**Activity**
Below are the entries; return every line among them that holds the word "finish".

==*==

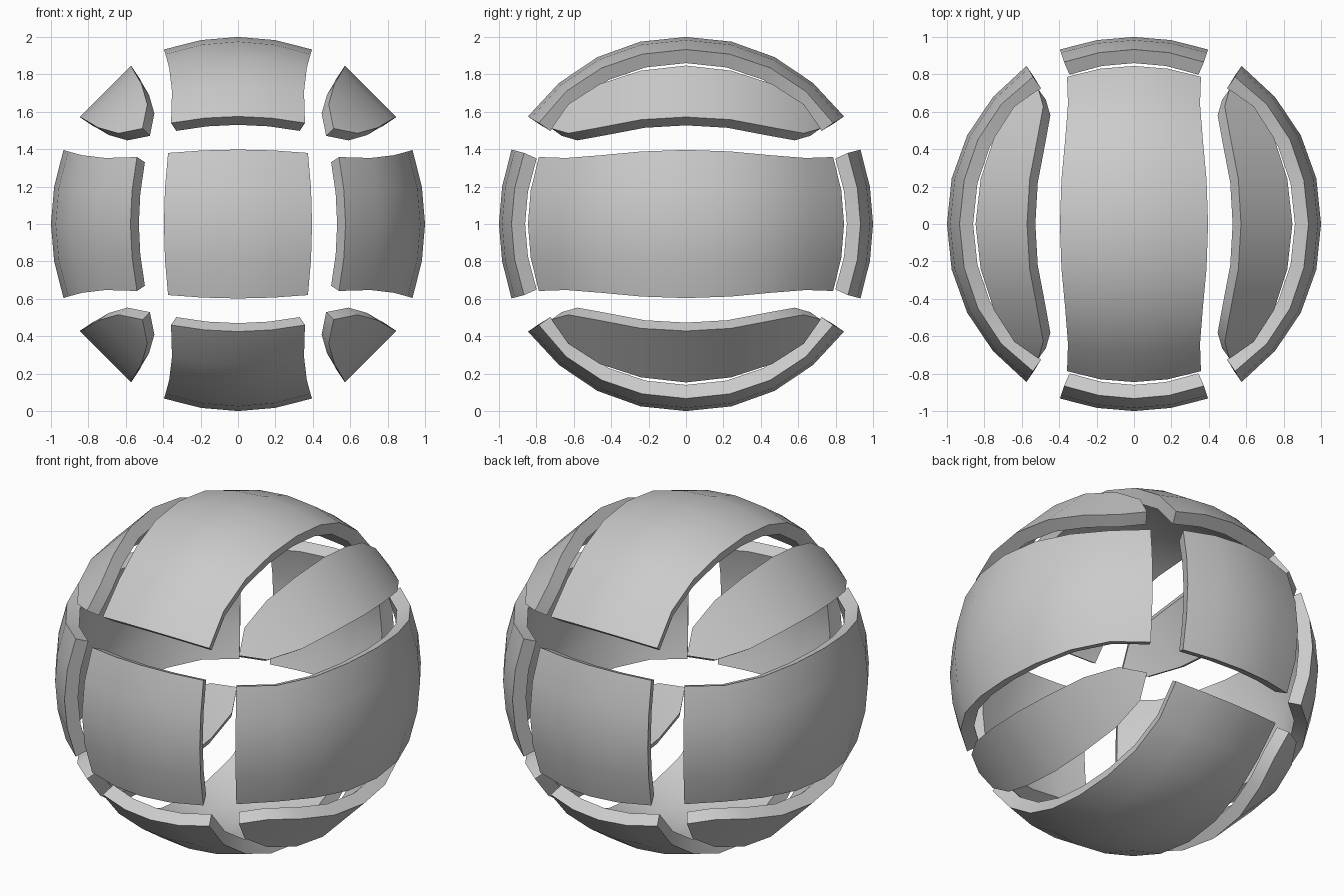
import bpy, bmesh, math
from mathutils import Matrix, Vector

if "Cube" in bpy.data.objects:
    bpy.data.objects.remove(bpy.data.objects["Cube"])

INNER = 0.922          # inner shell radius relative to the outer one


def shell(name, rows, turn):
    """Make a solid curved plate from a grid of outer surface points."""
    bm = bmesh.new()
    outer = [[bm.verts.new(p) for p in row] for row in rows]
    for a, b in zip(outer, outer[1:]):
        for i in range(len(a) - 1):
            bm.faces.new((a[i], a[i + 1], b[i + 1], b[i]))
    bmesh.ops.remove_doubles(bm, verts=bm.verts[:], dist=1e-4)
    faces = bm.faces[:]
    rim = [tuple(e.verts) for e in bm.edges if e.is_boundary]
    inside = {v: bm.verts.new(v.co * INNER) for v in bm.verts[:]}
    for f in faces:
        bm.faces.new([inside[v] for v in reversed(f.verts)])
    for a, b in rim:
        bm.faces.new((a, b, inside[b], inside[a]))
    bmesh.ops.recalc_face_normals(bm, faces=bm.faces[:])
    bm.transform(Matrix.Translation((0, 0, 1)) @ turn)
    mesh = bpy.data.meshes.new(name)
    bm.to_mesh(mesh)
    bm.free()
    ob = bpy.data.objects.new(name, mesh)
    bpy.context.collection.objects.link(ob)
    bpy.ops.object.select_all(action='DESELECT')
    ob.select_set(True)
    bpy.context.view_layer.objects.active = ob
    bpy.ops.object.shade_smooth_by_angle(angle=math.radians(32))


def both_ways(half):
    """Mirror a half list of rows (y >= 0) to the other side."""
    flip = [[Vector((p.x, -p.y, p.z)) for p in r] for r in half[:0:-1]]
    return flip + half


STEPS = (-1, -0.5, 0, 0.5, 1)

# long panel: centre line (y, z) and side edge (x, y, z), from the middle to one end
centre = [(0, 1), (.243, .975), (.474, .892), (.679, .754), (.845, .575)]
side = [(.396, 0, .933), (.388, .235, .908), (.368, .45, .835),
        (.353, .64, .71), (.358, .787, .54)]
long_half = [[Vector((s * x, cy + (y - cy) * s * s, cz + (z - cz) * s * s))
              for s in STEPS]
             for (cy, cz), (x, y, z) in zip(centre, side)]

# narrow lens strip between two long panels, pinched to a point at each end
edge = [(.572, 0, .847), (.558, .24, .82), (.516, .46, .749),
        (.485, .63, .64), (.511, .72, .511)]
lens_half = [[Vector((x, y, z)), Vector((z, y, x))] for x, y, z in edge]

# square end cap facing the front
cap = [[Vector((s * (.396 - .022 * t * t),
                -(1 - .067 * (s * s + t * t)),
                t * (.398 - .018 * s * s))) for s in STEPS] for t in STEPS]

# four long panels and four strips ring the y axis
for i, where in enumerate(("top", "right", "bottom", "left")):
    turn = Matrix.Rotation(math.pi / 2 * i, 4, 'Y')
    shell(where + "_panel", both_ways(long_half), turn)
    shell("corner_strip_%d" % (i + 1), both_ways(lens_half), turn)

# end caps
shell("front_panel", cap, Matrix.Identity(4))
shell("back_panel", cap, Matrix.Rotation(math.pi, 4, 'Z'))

==*==

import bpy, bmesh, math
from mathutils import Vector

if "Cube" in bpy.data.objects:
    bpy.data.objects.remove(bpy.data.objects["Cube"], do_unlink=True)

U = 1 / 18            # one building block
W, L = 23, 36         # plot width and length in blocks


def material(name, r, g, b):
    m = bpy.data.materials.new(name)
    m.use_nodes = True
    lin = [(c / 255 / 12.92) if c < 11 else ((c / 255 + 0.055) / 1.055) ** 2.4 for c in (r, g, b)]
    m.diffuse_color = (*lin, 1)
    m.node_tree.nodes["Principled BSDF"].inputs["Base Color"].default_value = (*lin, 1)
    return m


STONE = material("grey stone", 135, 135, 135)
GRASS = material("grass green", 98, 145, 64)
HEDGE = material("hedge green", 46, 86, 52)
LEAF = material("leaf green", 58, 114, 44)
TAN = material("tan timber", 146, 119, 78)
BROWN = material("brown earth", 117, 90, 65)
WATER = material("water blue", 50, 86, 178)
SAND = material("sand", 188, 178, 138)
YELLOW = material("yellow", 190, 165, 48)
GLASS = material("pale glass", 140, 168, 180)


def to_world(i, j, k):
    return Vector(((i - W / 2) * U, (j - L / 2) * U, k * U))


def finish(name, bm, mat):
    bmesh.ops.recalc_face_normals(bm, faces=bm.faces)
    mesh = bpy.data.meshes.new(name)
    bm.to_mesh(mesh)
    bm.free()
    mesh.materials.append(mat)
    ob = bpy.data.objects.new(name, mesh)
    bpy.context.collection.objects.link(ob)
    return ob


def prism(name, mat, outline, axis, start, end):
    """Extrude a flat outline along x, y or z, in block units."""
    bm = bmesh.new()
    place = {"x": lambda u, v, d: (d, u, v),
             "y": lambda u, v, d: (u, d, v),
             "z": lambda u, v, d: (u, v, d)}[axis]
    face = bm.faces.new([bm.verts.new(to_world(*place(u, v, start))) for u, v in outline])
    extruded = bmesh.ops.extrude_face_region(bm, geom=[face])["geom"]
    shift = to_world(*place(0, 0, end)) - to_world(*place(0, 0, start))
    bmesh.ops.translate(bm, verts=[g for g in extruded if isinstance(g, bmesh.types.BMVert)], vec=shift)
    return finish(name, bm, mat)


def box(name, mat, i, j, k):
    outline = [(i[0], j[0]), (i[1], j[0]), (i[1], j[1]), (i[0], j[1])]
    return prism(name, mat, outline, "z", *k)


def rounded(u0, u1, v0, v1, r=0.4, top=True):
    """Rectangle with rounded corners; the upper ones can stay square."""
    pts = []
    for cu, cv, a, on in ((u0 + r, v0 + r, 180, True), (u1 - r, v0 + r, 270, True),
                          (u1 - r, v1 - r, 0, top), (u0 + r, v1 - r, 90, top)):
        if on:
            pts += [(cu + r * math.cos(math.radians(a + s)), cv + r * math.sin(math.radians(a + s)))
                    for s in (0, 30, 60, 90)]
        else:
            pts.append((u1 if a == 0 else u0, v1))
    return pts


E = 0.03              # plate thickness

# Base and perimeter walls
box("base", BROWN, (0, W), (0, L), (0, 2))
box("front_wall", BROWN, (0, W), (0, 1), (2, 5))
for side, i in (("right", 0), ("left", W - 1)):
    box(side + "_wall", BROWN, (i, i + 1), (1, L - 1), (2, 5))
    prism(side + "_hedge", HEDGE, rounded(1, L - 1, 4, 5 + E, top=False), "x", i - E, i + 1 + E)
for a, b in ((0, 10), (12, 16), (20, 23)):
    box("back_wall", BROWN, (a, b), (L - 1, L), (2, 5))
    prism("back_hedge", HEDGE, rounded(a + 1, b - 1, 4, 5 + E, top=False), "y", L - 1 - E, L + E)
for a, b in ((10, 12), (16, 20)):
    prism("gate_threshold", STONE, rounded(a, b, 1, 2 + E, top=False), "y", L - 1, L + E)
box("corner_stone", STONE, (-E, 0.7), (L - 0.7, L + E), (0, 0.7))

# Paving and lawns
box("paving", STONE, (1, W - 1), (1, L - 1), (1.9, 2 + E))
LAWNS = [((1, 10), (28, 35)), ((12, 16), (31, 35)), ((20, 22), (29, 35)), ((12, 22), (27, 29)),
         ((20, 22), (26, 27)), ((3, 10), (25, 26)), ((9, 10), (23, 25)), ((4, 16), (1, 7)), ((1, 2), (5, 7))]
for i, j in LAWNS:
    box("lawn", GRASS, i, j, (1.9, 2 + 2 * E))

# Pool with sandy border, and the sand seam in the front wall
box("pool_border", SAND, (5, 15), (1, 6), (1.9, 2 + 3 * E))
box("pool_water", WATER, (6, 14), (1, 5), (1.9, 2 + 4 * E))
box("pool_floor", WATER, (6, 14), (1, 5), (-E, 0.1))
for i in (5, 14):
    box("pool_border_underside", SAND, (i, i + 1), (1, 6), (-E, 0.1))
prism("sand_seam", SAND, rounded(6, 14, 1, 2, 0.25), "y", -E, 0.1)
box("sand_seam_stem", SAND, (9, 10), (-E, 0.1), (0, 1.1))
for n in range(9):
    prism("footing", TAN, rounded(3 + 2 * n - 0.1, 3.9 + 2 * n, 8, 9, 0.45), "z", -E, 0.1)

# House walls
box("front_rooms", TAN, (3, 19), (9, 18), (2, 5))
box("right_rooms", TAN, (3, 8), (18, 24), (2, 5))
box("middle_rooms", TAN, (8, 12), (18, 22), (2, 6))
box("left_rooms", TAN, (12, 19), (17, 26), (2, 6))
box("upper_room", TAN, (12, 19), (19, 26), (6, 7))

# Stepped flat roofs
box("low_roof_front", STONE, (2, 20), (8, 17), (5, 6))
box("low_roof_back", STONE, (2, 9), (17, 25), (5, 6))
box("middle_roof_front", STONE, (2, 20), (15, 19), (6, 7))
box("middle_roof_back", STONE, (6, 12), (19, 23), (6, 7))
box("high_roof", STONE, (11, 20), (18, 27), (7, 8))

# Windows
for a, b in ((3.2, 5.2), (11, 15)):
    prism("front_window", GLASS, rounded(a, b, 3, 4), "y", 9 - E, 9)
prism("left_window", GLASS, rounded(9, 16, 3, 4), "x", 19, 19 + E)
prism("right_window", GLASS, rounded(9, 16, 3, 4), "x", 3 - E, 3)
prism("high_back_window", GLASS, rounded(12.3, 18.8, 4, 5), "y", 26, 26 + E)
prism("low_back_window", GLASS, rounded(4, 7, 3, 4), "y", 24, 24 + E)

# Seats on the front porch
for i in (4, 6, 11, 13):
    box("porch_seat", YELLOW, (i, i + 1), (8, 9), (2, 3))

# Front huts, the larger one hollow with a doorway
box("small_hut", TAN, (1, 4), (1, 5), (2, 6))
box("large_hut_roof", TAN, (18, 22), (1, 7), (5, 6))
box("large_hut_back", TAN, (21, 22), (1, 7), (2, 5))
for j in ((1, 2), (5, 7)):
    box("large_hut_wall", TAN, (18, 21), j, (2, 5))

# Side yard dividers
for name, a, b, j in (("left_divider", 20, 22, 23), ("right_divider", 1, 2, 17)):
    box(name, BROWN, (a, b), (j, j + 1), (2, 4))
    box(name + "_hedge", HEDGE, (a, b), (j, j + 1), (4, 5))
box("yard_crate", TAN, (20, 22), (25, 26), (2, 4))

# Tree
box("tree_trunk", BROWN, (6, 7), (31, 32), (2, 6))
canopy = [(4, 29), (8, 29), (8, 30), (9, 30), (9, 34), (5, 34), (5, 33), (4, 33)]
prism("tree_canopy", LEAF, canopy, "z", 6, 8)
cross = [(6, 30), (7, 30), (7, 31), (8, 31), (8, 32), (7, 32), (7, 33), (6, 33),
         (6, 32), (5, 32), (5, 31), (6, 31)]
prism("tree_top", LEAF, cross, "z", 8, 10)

==*==

**Task response**
def finish(name, bm, mat):
    return finish(name, bm, mat)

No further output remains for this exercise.